Today our Gospel lesson picks up the story from last week. The Gospel accounts inform us that the women were the first to realize that Jesus had risen, and when they shared the news with the other disciples, they either didn’t know what to make of it... or they considered the news an “idle tale” - wishful thinking, or deranged nonsense. We’re even told in John’s Gospel that Peter and “the disciple Jesus loved” (John) ran to the tomb, and confirmed... not that Jesus was alive... but that his body was gone, presumably stolen.
I don’t think the disciples’ initial lack of belief was because they didn’t want to believe... but because seeing, and witnessing everything they’d been through with Jesus just three days earlier... from his arrest, to his trial, and punishment... to the mocking... and the sound of the nails... they knew Jesus was gone. It’s hard to overcome empirical evidence. John Adams, the second President of the USA famously said, “Facts are stubborn things.” And the facts... the evidence pointed... to death. To darkness...
So the disciples did what most anyone would do. They turned inward. They were hurt, they were grieving... they were confused. And misery loves company... so they retreated to their cocoon... in the safety of one-another’s shared experience. They locked the doors, shuttered the windows, and prayed that one day life would get back to normal.

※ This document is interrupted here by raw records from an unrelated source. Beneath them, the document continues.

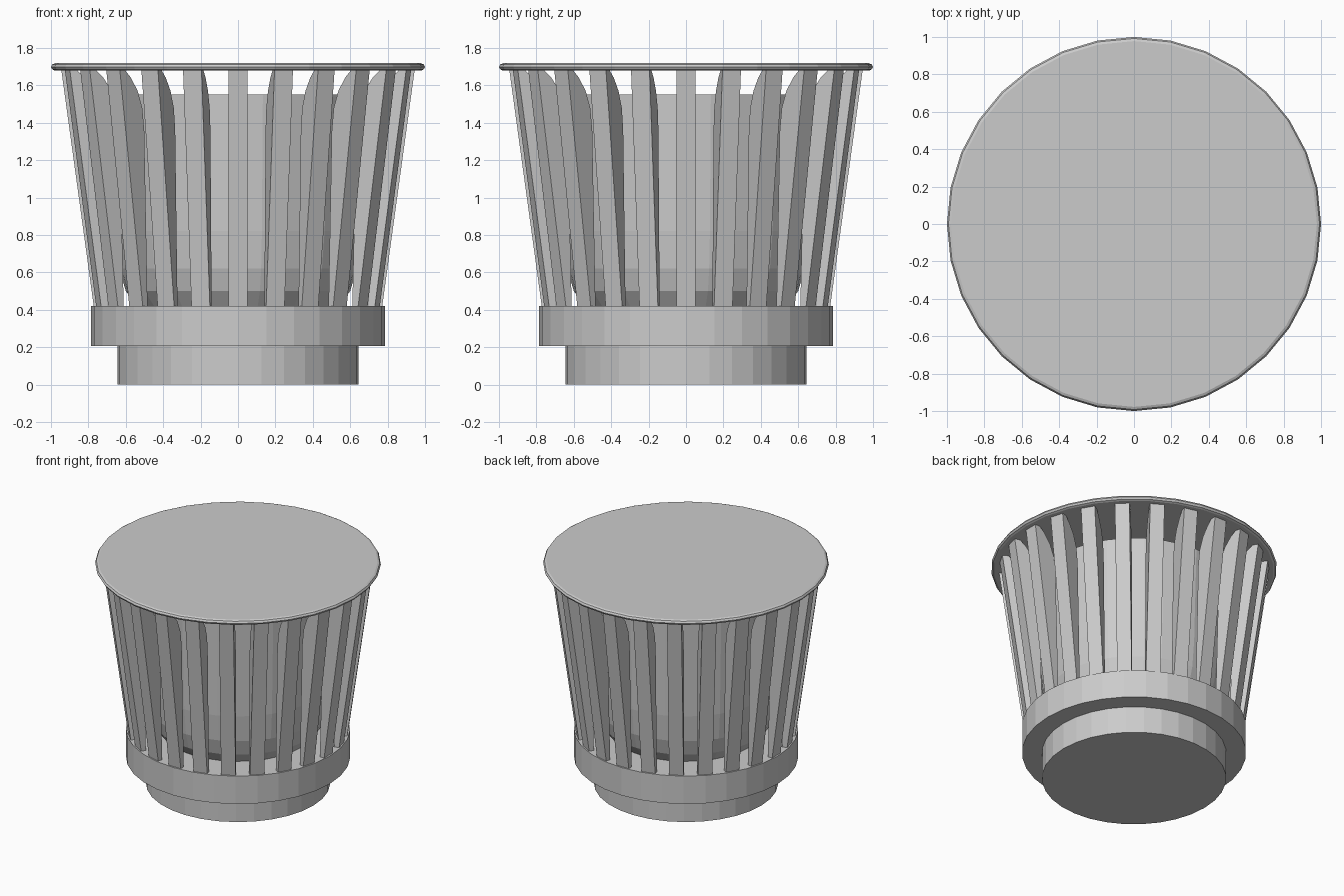
import bpy
import bmesh
from math import cos, sin, tau, radians
from mathutils import Matrix

cube = bpy.data.objects.get("Cube")
if cube:
    bpy.data.objects.remove(cube, do_unlink=True)

SIDES = 32
FINS = 24

grey = bpy.data.materials.new("light_grey")
grey.use_nodes = True
color = (0.6, 0.6, 0.6, 1)
grey.diffuse_color = color
grey.node_tree.nodes["Principled BSDF"].inputs["Base Color"].default_value = color


def finish(name, bm):
    bmesh.ops.recalc_face_normals(bm, faces=bm.faces)
    mesh = bpy.data.meshes.new(name)
    bm.to_mesh(mesh)
    bm.free()
    mesh.materials.append(grey)
    obj = bpy.data.objects.new(name, mesh)
    bpy.context.collection.objects.link(obj)
    return obj


def turned(name, profile):
    """Solid of revolution from (radius, height) points, capped at both ends."""
    bm = bmesh.new()
    rings = [[bm.verts.new((r * cos(tau * i / SIDES), r * sin(tau * i / SIDES), z))
              for i in range(SIDES)] for r, z in profile]
    for low, high in zip(rings, rings[1:]):
        for i in range(SIDES):
            j = (i + 1) % SIDES
            bm.faces.new((low[i], low[j], high[j], high[i]))
    bm.faces.new(rings[0])
    bm.faces.new(rings[-1])
    return finish(name, bm)


# Stepped base
turned("base_plug", [(0.645, 0), (0.645, 0.205)])
turned("base_collar", [(0.785, 0.205), (0.785, 0.42)])

# Inner bowl-shaped core
turned("inner_core", [(0.54, 0.42), (0.6, 0.5), (0.635, 0.62),
                      (0.655, 0.82), (0.68, 1.55)])

# Top plate with a rounded rim
turned("top_plate", [(0.978, 1.678), (0.992, 1.684), (1.0, 1.698),
                     (0.992, 1.712), (0.978, 1.718)])

# Tapered fins, rounded on the upper inner corner
fin_profile = [(0.735, 0.41), (0.77, 0.41), (0.945, 1.685), (0.91, 1.685),
               (0.86, 1.64), (0.81, 1.57), (0.775, 1.48), (0.76, 1.36)]
bm = bmesh.new()
for k in range(FINS):
    turn = Matrix.Rotation(tau * k / FINS, 4, "Z")
    sides = [[bm.verts.new(turn @ Matrix.Translation((r, y, z)).to_translation())
              for r, z in fin_profile] for y in (-0.051, 0.051)]
    bm.faces.new(sides[0])
    bm.faces.new(sides[1])
    for i in range(len(fin_profile)):
        j = (i + 1) % len(fin_profile)
        bm.faces.new((sides[0][i], sides[0][j], sides[1][j], sides[1][i]))
fins = finish("cooling_fins", bm)

# Soften shading on the curved rim and fin corners, keep facets elsewhere crisp
for obj in bpy.context.selected_objects:
    obj.select_set(False)
fins.select_set(True)
bpy.context.view_layer.objects.active = fins
bpy.ops.object.shade_smooth_by_angle(angle=radians(25))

And, that what had happened to Jesus wouldn’t happen to them, too.
So imagine, if you can, the disciples... hiding in the fear and confusion... when suddenly they realize they’re not alone. Jesus appeared - right there! In the flesh, before the disciples. They were obviously frightened or shocked to the point that Jesus offered them HIS peace, twice!
Jesus showed the disciples his hands, and side. The wounds still visible... not scars... but wounds. This was no ghost... no apparition... no hallucination... Jesus was alive, in the flesh, wounds and all! As inexplicable as it was... and with as much as they had trusted their eyes before, when they watched Jesus die... they trusted their eyes even more... now that Jesus was alive!
Of course, then Jesus did something strange: he blessed the disciples by breathing on them: the Greek is pneuma, the Hebrew, ruach. The wind, the life, the Spirit of God, himself... empowering the disciple to know this was indeed the Messiah, resurrected! For just as God had breathed life into Adam, who was formed from the dust of the earth; Jesus breathed life into his disciples, whose reality had been forged in the darkness of grief. It was a moment of re-creation! A new birth! A new beginning... as a new covenant was unfolding...
Then Jesus told them to go out into the world. Just as the Father had sent him, so he was sending them.
The whole scene was basically recreated a week later, because Thomas wasn’t with the others for Jesus first appearance. So, naturally, he refused to believe until he could see for himself. Jesus appears again, with Thomas present... Jesus, offers his Peace, a third time... shows Thomas his wounds, saying, “reach out your hand and touch... stop doubting, and believe.”
And that same calling... that same directive from Jesus, is for you and me, even today. “Stop doubting, and believe.”
Truth is: things have not changed that much since then. In some places in the world Jesus’ disciples still hide from those who’d cause harm, especially in places like China, and large parts of Africa, Indonesia, the Philippines, and the Middle East. Most of us can gather freely without fear of being killed. But we still live in a hostile world. A world that ridicules our values. A world that attacks us for our belief in the Truth of God’s Word. A world that degrades us because we try to help those whom it says are not worth helping. A world that would crucify us because we hold to the biblical teaching that the way of the world leads to death... and that in Christ alone can there be light and life.
So many times we Christians cower in our churches and refuse to go out “there” - into the hostile world - for fear that someone will recognize us, and ridicule us, for what we are. We might die if we go out there!
Like Jesus’ disciples, we close the doors and shutters tight so that no one will discover us. Of course, Jesus knows our fear just as he knew the disciples' fear. And so, just as he appeared to them in that upper room, he is with us here. He’s still saying, “Peace be with you. Do not fear, for I am with you.”
But that is not all, we are strengthened by Christ's presence, his Spirit, that’s empowers us to be the people God has called us to be. When we’re worn, and tired, and think we’ve given our all... and we couldn’t possible give anything else, Christ’s Spirit fills us with new joy, new hope, new purpose! When we become tired, weary and burdened... it’s because we’re relying on our own strength, our own efforts, our own will. Only when we set aside self, and open ourselves to the Resurrection power of Christ, can we ever hope to walk in the fullness of his power! Only then can we declare with Thomas, “My Lord and my God!”
Jesus is with us. We will always live in a hostile world. The people outside the church may want to crucify us just like they did our Lord. But we are not alone. Jesus is present with all who worship in his name. And he is giving all of us new life.
One more thing: Jesus said to Thomas, and the others, “Because you have seen me, you have believed; blessed are those who have not seen and yet have believed.”
God calls us to be a people who walk by faith, not by sight. The blessing of Christ is found in believing; in trusting; in faithfully following the One who loved us enough to die for us. In believing and trusting that Jesus loved us enough to defeat the grave for us. The blessing of Christ is found in knowing that Christ loves us enough to be with us, now...
Stop doubting, and believe!